WHAT THIS TASK INVOLVES
Only the number is wanted: tally the lines below that contain the word "with".

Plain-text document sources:
*** Block opens ***

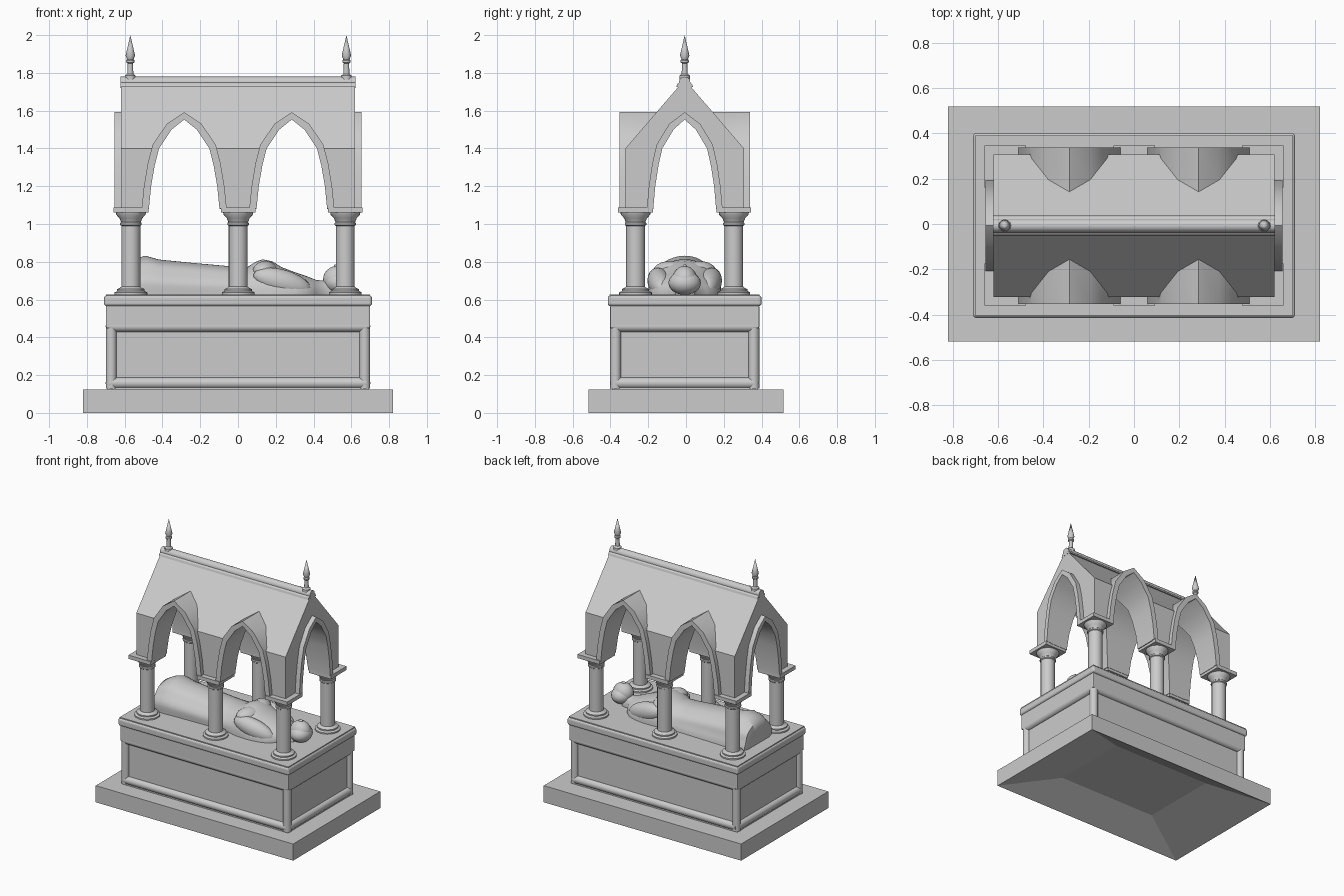
import bpy, bmesh, math
from mathutils import Matrix, Vector

cube = bpy.data.objects.get("Cube")
if cube:
    bpy.data.objects.remove(cube, do_unlink=True)

stone = bpy.data.materials.new("grey stone")
stone.use_nodes = True
stone.diffuse_color = (0.6, 0.6, 0.6, 1)
stone.node_tree.nodes["Principled BSDF"].inputs["Base Color"].default_value = (0.6, 0.6, 0.6, 1)

TOMB_Y = -0.007  # the tomb stands slightly forward on its plinth


def smooth_by_angle(ob, angle):
    bpy.ops.object.select_all(action='DESELECT')
    ob.select_set(True)
    bpy.context.view_layer.objects.active = ob
    bpy.ops.object.shade_smooth_by_angle(angle=math.radians(angle))


def finish(name, bm, smooth=None, y=TOMB_Y):
    bmesh.ops.translate(bm, verts=bm.verts, vec=(0, y, 0))
    bmesh.ops.recalc_face_normals(bm, faces=bm.faces)
    me = bpy.data.meshes.new(name)
    bm.to_mesh(me)
    bm.free()
    me.materials.append(stone)
    ob = bpy.data.objects.new(name, me)
    bpy.context.collection.objects.link(ob)
    if smooth:
        smooth_by_angle(ob, smooth)
    return ob


def box_bm(hx, hy, z0, z1, cx=0, cy=0):
    bm = bmesh.new()
    m = Matrix.Translation((cx, cy, (z0 + z1) / 2)) @ Matrix.Diagonal((2 * hx, 2 * hy, z1 - z0, 1))
    bmesh.ops.create_cube(bm, size=1, matrix=m)
    bm.normal_update()
    return bm


def bevelled(ob, width, segments=2):
    mod = ob.modifiers.new("Bevel", 'BEVEL')
    mod.width, mod.segments = width, segments


def lathe(name, profile, x, y, sides=24):
    bm = bmesh.new()
    vs = [bm.verts.new((r, 0, z)) for r, z in profile]
    es = [bm.edges.new(p) for p in zip(vs, vs[1:])]
    bmesh.ops.spin(bm, geom=vs + es, cent=(0, 0, 0), axis=(0, 0, 1), angle=math.tau, steps=sides)
    bmesh.ops.remove_doubles(bm, verts=bm.verts, dist=1e-4)
    bmesh.ops.translate(bm, verts=bm.verts, vec=(x, y, 0))
    return finish(name, bm, 35)


def rod(name, a, b, r, sides=16):
    a, b = Vector(a), Vector(b)
    bm = bmesh.new()
    m = Matrix.Translation((a + b) / 2) @ (b - a).to_track_quat('Z', 'Y').to_matrix().to_4x4()
    bmesh.ops.create_cone(bm, cap_ends=True, segments=sides, radius1=r, radius2=r,
                          depth=(b - a).length, matrix=m)
    return finish(name, bm, 40)


def prism(name, half, axis, length, centre=0):
    """Extrude a mirrored half outline (offset, height) along x or y."""
    outline = half + [(-u, z) for u, z in reversed(half) if u > 0]
    bm = bmesh.new()
    rings = []
    for d in (-length, length):
        rings.append([bm.verts.new((d, u + centre, z) if axis == 'x' else (u + centre, d, z))
                      for u, z in outline])
    for ring in rings:
        bm.faces.new(ring)
    n = len(outline)
    for i in range(n):
        j = (i + 1) % n
        bm.faces.new((rings[0][i], rings[0][j], rings[1][j], rings[1][i]))
    return finish(name, bm)


def boolean(target, tool, operation):
    mod = target.modifiers.new("Boolean", 'BOOLEAN')
    mod.operation, mod.object, mod.solver = operation, tool, 'EXACT'
    bpy.context.view_layer.objects.active = target
    bpy.ops.object.modifier_apply(modifier=mod.name)
    bpy.data.objects.remove(tool, do_unlink=True)


# Plinth with a sloping hollow underneath
bm = box_bm(0.82, 0.517, 0, 0.125)
base = [f for f in bm.faces if f.normal.z < -0.9]
hollow = bmesh.ops.extrude_discrete_faces(bm, faces=base)["faces"][0]
for v in hollow.verts:
    v.co = (v.co.x / 2, v.co.y * 0.57, 0.118)
finish("plinth", bm, 12, y=0)

# Chest with sunken side panels in a rounded frame
bm = box_bm(0.69, 0.385, 0.12, 0.49)
sides = [f for f in bm.faces if abs(f.normal.z) < 0.1]
bmesh.ops.inset_individual(bm, faces=sides, thickness=0.05)
bmesh.ops.inset_individual(bm, faces=sides, thickness=0.01, depth=-0.015)
finish("chest", bm)
bevelled(finish("chest_band", box_bm(0.70, 0.395, 0.448, 0.57)), 0.008)
bevelled(finish("chest_slab", box_bm(0.71, 0.407, 0.565, 0.622)), 0.015, 3)
finish("chest_top", box_bm(0.70, 0.397, 0.6, 0.628))
for s in (-1, 1):
    for z in (0.158, 0.458):
        rod("long_frame_roll", (-0.68, s * 0.366, z), (0.68, s * 0.366, z), 0.03)
        rod("end_frame_roll", (s * 0.671, -0.37, z), (s * 0.671, 0.37, z), 0.03)
    for t in (-1, 1):
        rod("corner_roll", (s * 0.671, t * 0.366, 0.13), (s * 0.671, t * 0.366, 0.45), 0.029)

# Columns with bases, capitals and square plates
column = [(0, 0.625), (0.087, 0.625), (0.087, 0.638), (0.072, 0.645), (0.073, 0.655), (0.058, 0.662),
          (0.05, 0.668), (0.05, 0.99), (0.057, 0.995), (0.057, 1.005), (0.052, 1.01),
          (0.06, 1.03), (0.078, 1.05), (0.08, 1.065), (0, 1.065)]
for x in (-0.567, 0.001, 0.568):
    for y in (-0.26, 0.26):
        lathe("column", column, x, y)
        finish("column_plate", box_bm(0.092, 0.092, 1.06, 1.088, x, y))

# Gabled canopy with arch surrounds and crossing vaults
outer = [(0.225, 1.083), (0.213, 1.20), (0.193, 1.32), (0.167, 1.42), (0.092, 1.53), (0, 1.592)]
inner = [(0.187, 1.0), (0.186, 1.09), (0.175, 1.20), (0.156, 1.31), (0.133, 1.40),
         (0.066, 1.50), (0, 1.553)]


def narrow(pts):
    return [(u * 0.89, z) for u, z in pts]


canopy = prism("canopy", [(0.314, 1.08), (0.314, 1.40), (0, 1.765)], 'x', 0.62)
arches = [('y', 0.345, -0.285), ('y', 0.345, 0.285), ('x', 0.655, 0)]
for axis, length, c in arches:
    half = narrow(outer) if axis == 'x' else outer
    boolean(canopy, prism("arch_surround", half, axis, length, c), 'UNION')
for axis, length, c in arches:
    half = narrow(inner) if axis == 'x' else inner
    boolean(canopy, prism("arch_opening", half, axis, 1, c), 'DIFFERENCE')
smooth_by_angle(canopy, 25)

# Ridge roll and finials
rod("ridge_roll", (-0.622, 0, 1.75), (0.622, 0, 1.75), 0.03)
prism("ridge_cap", [(0.045, 1.725), (0.04, 1.74), (0, 1.772)], 'x', 0.621)
finial = [(0, 1.765), (0.028, 1.765), (0.028, 1.785), (0.016, 1.795), (0.014, 1.85), (0.022, 1.856),
          (0.022, 1.866), (0.017, 1.872), (0.025, 1.892), (0, 2.0)]
for x in (-0.57, 0.574):
    lathe("finial", finial, x, 0, 12)

# Reclining robed figure: arched sections (position, half width, top) from feet to neck
BED = 0.625
sections = [(-0.605, 0.12, 0.74), (-0.595, 0.16, 0.79), (-0.55, 0.18, 0.815), (-0.49, 0.185, 0.832),
            (-0.42, 0.18, 0.812), (-0.25, 0.175, 0.795), (-0.05, 0.17, 0.777), (0.05, 0.172, 0.772),
            (0.09, 0.185, 0.798), (0.13, 0.192, 0.813), (0.18, 0.195, 0.803), (0.23, 0.195, 0.772),
            (0.30, 0.185, 0.745), (0.36, 0.165, 0.725), (0.41, 0.12, 0.705), (0.45, 0.06, 0.70),
            (0.50, 0.05, 0.70)]
bm = bmesh.new()
steps = 28
rings = []
for x, w, z in sections:
    ring = []
    for i in range(steps + 1):
        a = math.pi * i / steps
        fold = 1 + 0.03 * math.cos(9 * a) * (x < 0)
        ring.append(bm.verts.new((x, w * math.cos(a) * fold, BED + (z - BED) * math.sin(a) ** 0.9)))
    rings.append(ring)
for p, q in zip(rings, rings[1:]):
    for i in range(steps):
        bm.faces.new((p[i], p[i + 1], q[i + 1], q[i]))
bm.faces.new(rings[0])
bm.faces.new(rings[-1])
finish("robed_body", bm, 50)


def ellipsoid(name, centre, radii, turn=0, pitch=0):
    bm = bmesh.new()
    m = (Matrix.Translation(centre) @ Matrix.Rotation(turn, 4, 'Z')
         @ Matrix.Rotation(pitch, 4, 'Y') @ Matrix.Diagonal((*radii, 1)))
    bmesh.ops.create_uvsphere(bm, u_segments=20, v_segments=12, radius=1, matrix=m)
    return finish(name, bm, 60)


ellipsoid("head", (0.525, 0, 0.705), (0.075, 0.066, 0.073))
ellipsoid("hair", (0.532, 0, 0.688), (0.074, 0.086, 0.063))
ellipsoid("nose", (0.525, 0, 0.776), (0.018, 0.01, 0.012))
for s in (-1, 1):
    ellipsoid("sleeve", (0.235, s * 0.135, 0.69), (0.16, 0.06, 0.068), -s * 0.12, 0.28)
    ellipsoid("forearm", (0.145, s * 0.075, 0.75), (0.065, 0.095, 0.054), s * 0.3)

*** Block closes ***

TASK ANSWER
4